Praxair's new CoJet technology, for instance, has opened up new markets for the company in the steel industry; CoJet is projected to save steelmakers $5 a ton, and the company has already signed more than 40 contracts with mini-mills and made its first deal with a big integrated steelmaker. Further growth should come from the medical gas market. The company has made four recent acquisitions in the medical home care services market -- a sector that's growing at 8% to 10% a year. On the cost-cutting front, the company has been actively shedding underperforming units and has made investments in energy conservation -- 70% of the operating cost at an air separation plant goes to energy -- and in process controls to improve productivity.
The story is much the same at Air Products, where a rebound in the electronics industry could drive earnings to $2.50 a share in 2002, and where a new CEO has provided much-needed discipline on costs. At Rohm & Haas, the potential catalysts include $200 million in annualized cost-cutting efforts and a rebound in the company's sales to the electronics industry.
Bargains in Paper and Steel
I've focused on the chemical sector, but I think you can find the same positive catalysts at other individual companies in attractive cyclical sectors. In the paper industry,
( SSCC) and
( BOW) fit the bill. In steel,
pops to the top of the list.

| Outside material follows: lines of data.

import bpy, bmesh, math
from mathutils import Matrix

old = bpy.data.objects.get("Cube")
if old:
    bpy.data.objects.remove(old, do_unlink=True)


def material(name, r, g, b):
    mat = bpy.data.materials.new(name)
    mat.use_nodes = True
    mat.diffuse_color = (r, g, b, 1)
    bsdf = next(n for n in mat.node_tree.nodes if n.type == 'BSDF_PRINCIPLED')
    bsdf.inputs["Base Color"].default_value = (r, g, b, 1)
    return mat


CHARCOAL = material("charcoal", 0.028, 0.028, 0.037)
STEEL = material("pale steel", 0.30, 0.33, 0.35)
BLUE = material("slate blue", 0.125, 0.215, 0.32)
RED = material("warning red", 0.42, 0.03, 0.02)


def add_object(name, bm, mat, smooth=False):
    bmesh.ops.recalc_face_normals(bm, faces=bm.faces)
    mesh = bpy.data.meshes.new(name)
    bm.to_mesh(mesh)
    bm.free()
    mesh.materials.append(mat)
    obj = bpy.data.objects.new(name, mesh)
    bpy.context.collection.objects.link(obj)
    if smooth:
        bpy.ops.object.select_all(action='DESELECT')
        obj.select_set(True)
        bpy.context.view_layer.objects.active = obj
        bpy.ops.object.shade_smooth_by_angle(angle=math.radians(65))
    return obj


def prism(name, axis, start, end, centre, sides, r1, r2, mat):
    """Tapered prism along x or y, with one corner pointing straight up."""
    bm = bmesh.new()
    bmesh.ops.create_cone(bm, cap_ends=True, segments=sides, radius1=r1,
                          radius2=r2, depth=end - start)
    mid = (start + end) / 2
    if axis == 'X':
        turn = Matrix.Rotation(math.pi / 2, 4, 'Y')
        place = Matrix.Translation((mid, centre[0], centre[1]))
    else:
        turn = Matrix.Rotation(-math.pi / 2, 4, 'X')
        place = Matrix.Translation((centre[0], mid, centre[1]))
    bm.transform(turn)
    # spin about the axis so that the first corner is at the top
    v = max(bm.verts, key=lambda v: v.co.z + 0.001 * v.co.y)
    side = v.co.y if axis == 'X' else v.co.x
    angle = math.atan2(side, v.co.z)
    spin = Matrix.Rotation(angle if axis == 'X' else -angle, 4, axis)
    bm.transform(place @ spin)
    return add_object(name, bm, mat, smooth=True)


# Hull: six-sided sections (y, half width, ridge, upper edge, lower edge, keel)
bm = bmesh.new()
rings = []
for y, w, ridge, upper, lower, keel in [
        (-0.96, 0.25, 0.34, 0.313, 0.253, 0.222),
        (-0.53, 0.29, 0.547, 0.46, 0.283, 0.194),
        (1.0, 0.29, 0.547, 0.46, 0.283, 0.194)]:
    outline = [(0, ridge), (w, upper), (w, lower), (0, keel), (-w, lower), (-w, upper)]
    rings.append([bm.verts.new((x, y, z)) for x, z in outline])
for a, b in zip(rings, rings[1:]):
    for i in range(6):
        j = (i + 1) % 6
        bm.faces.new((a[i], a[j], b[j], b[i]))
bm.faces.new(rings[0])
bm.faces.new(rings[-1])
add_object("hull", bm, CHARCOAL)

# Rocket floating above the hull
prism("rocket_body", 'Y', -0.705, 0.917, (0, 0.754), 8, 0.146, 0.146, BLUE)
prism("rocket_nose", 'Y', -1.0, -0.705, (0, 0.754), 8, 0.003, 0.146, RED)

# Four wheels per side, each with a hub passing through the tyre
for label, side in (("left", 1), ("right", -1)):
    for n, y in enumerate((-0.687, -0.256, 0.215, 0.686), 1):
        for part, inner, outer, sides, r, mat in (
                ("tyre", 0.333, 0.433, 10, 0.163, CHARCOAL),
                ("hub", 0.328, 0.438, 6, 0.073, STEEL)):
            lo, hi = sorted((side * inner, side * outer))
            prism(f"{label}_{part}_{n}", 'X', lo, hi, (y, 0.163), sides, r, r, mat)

But before you buy anything, remember to complete the last step in this five-step process and take a long look for anything in an individual company's business that might blow up on you. In the chemical sector, for example, I'd avoid stocks such as Dow Chemical, where investors are clearly spooked by the potential for big asbestos liability resulting from the company's purchase of Union Carbide and
Great Lakes Chemical
, whose bromine products are facing environmental pressures in Europe.
The bankruptcy of
( ENRNQ) in a flurry of shredded documents, the plunge in value at
and Dow Chemical because of asbestos, and the collapse of
( KM) have made investors extremely edgy. At the least sign of trouble, money heads for the hills these days, and anyone slow to the exit can be left holding the bag. So it's important to check a potential investment for red flags.
Few companies in the older industrial sectors of the economy don't have some exposure to something -- asbestos liability, an underfunded pension plan, or an overreliance on pro forma accounting, to name a few. For example, Praxair was once a division of Union Carbide -- the company acquired by Dow that is the source of Dow's asbestos headaches. Praxair's best read is that it has no material asbestos liability, though the company does believe it may have some small claims from the days when its packaged-gases division sold welding gloves insulated with asbestos. It's up to the individual investor not only to identify the potential problem but also to figure out whether it's a big deal that puts a stock on the don't-buy list.
Jim Jubak appears Wednesdays on CNBCs Business Center at 6 p.m. EST. At the time of publication, he owned or controlled shares in the following equities mentioned in this column: Global Crossing and Intel.